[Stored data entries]
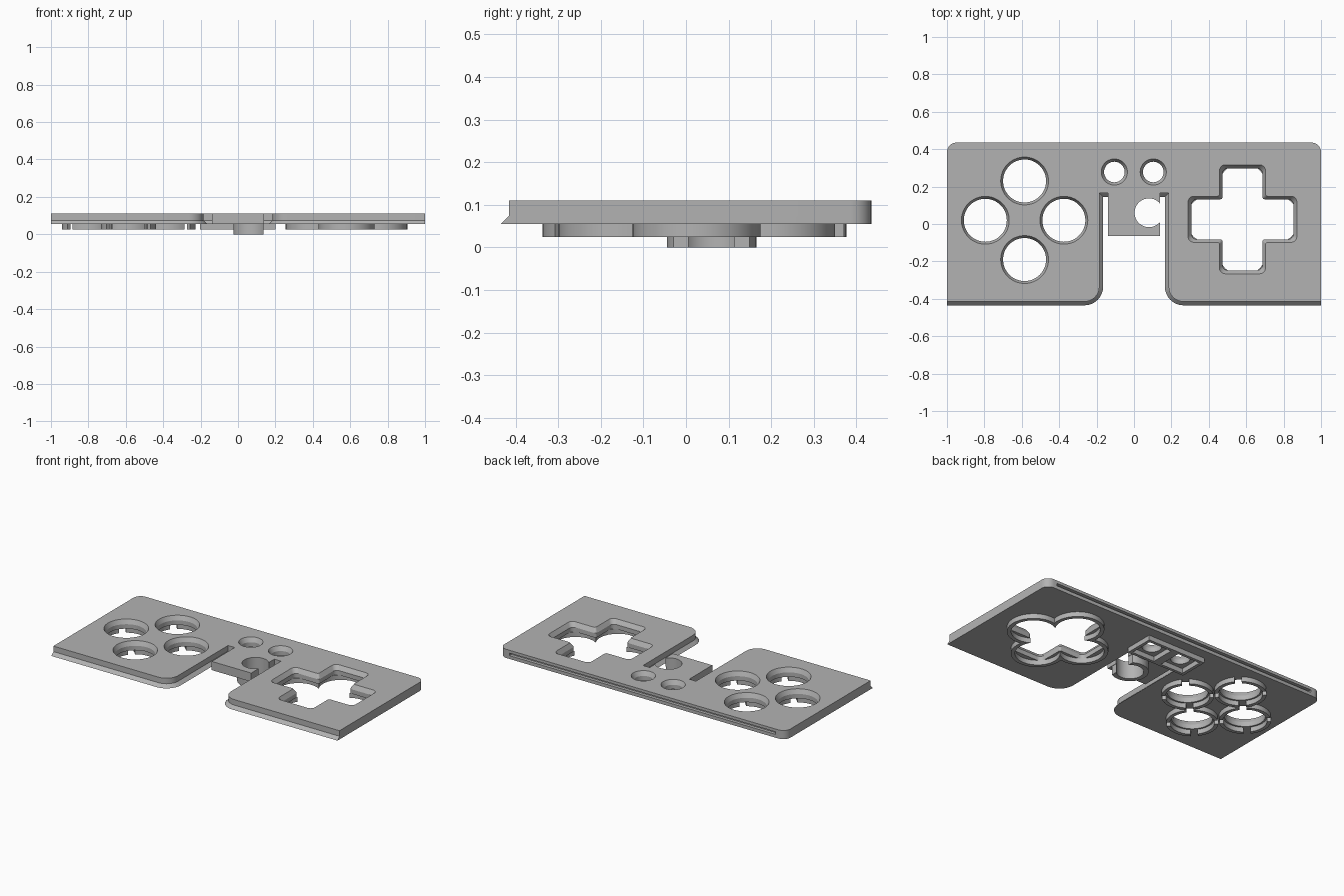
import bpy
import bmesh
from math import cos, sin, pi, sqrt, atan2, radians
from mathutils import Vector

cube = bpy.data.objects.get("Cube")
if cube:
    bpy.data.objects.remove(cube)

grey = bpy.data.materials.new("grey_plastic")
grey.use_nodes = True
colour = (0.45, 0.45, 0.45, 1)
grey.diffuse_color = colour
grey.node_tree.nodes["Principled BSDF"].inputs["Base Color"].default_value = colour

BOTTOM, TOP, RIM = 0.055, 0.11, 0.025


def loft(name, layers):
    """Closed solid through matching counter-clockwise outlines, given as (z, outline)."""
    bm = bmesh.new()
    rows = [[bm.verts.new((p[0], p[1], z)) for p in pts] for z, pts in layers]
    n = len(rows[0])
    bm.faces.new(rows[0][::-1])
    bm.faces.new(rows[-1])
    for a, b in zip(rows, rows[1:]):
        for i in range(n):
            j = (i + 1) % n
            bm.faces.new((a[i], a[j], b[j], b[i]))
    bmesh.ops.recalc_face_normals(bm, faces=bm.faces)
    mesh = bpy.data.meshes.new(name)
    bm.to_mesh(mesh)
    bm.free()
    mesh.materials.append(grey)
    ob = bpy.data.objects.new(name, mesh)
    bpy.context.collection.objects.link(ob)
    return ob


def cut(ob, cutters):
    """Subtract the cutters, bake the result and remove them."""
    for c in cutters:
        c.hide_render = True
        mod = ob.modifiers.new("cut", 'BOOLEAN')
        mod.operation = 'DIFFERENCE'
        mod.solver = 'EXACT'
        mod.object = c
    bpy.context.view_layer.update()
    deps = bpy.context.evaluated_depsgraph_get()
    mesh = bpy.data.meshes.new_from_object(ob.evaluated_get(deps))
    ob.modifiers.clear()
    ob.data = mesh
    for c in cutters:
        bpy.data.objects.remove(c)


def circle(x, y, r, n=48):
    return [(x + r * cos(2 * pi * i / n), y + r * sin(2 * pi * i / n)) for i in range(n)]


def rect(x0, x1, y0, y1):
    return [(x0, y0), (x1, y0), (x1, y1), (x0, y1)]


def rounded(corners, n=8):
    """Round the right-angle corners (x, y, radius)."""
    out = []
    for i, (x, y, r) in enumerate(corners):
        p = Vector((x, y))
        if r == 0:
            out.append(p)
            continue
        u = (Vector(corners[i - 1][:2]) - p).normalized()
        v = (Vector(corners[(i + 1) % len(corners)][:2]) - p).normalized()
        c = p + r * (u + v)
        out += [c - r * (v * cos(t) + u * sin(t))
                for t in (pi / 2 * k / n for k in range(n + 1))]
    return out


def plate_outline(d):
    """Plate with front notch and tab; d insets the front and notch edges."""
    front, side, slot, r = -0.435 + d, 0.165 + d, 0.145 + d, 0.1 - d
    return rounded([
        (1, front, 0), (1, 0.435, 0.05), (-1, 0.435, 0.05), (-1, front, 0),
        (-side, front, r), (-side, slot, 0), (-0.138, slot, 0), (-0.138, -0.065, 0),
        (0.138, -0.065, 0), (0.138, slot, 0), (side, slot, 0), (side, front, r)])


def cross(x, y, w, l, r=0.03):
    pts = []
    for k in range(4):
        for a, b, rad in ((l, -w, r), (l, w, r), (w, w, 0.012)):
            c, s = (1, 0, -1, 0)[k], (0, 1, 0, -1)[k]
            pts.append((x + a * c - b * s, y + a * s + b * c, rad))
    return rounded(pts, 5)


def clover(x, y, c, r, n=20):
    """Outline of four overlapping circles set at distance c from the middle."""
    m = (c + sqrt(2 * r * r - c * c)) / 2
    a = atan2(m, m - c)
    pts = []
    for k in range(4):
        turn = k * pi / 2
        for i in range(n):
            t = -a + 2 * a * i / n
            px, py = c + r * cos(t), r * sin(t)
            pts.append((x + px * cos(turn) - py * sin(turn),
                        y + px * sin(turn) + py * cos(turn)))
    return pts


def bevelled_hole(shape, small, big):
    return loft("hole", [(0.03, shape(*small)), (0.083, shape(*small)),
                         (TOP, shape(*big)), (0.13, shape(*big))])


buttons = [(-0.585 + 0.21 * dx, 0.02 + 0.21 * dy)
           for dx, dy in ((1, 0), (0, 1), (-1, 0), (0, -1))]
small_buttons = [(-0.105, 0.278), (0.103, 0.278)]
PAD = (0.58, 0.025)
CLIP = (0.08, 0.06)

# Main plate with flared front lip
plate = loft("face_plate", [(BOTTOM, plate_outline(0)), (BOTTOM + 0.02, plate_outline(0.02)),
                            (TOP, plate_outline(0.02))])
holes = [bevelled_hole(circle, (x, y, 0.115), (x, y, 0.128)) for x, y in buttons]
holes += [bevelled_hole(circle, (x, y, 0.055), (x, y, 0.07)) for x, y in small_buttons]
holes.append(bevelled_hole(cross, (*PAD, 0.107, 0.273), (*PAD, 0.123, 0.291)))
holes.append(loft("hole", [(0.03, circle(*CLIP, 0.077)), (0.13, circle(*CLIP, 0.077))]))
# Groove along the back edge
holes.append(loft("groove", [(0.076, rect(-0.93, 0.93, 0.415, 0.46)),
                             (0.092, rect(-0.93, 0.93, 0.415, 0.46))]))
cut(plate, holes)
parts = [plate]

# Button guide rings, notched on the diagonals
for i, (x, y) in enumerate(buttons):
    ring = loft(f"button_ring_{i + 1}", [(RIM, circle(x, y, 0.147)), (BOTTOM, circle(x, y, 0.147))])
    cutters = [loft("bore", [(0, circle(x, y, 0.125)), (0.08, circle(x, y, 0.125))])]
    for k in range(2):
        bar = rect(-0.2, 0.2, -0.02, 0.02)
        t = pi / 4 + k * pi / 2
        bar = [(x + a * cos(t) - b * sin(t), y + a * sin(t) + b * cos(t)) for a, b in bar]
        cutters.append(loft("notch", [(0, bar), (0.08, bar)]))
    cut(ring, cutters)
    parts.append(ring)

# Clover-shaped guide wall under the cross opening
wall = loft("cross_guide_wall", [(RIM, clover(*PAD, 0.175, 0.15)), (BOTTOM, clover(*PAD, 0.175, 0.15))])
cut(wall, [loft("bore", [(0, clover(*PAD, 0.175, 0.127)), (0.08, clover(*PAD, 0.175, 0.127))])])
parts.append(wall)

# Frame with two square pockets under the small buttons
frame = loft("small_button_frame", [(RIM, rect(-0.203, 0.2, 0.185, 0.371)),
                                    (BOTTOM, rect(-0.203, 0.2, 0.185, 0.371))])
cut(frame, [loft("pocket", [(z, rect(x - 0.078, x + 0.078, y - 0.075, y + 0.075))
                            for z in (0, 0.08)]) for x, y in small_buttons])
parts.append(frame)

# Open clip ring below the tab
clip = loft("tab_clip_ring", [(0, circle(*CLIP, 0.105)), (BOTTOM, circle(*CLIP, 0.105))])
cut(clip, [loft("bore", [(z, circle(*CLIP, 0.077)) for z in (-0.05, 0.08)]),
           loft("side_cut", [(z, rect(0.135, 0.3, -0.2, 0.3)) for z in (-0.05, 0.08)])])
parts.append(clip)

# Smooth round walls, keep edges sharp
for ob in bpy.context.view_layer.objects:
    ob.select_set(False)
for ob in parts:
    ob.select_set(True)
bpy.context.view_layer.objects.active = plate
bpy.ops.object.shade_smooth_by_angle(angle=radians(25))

**WHAT IS NEEDED:**
Filter the records for lines holding the string "rows". Copy each one.

**OUTPUT FOR THIS EXERCISE:**
    rows = [[bm.verts.new((p[0], p[1], z)) for p in pts] for z, pts in layers]
    n = len(rows[0])
    bm.faces.new(rows[0][::-1])
    bm.faces.new(rows[-1])
    for a, b in zip(rows, rows[1:]):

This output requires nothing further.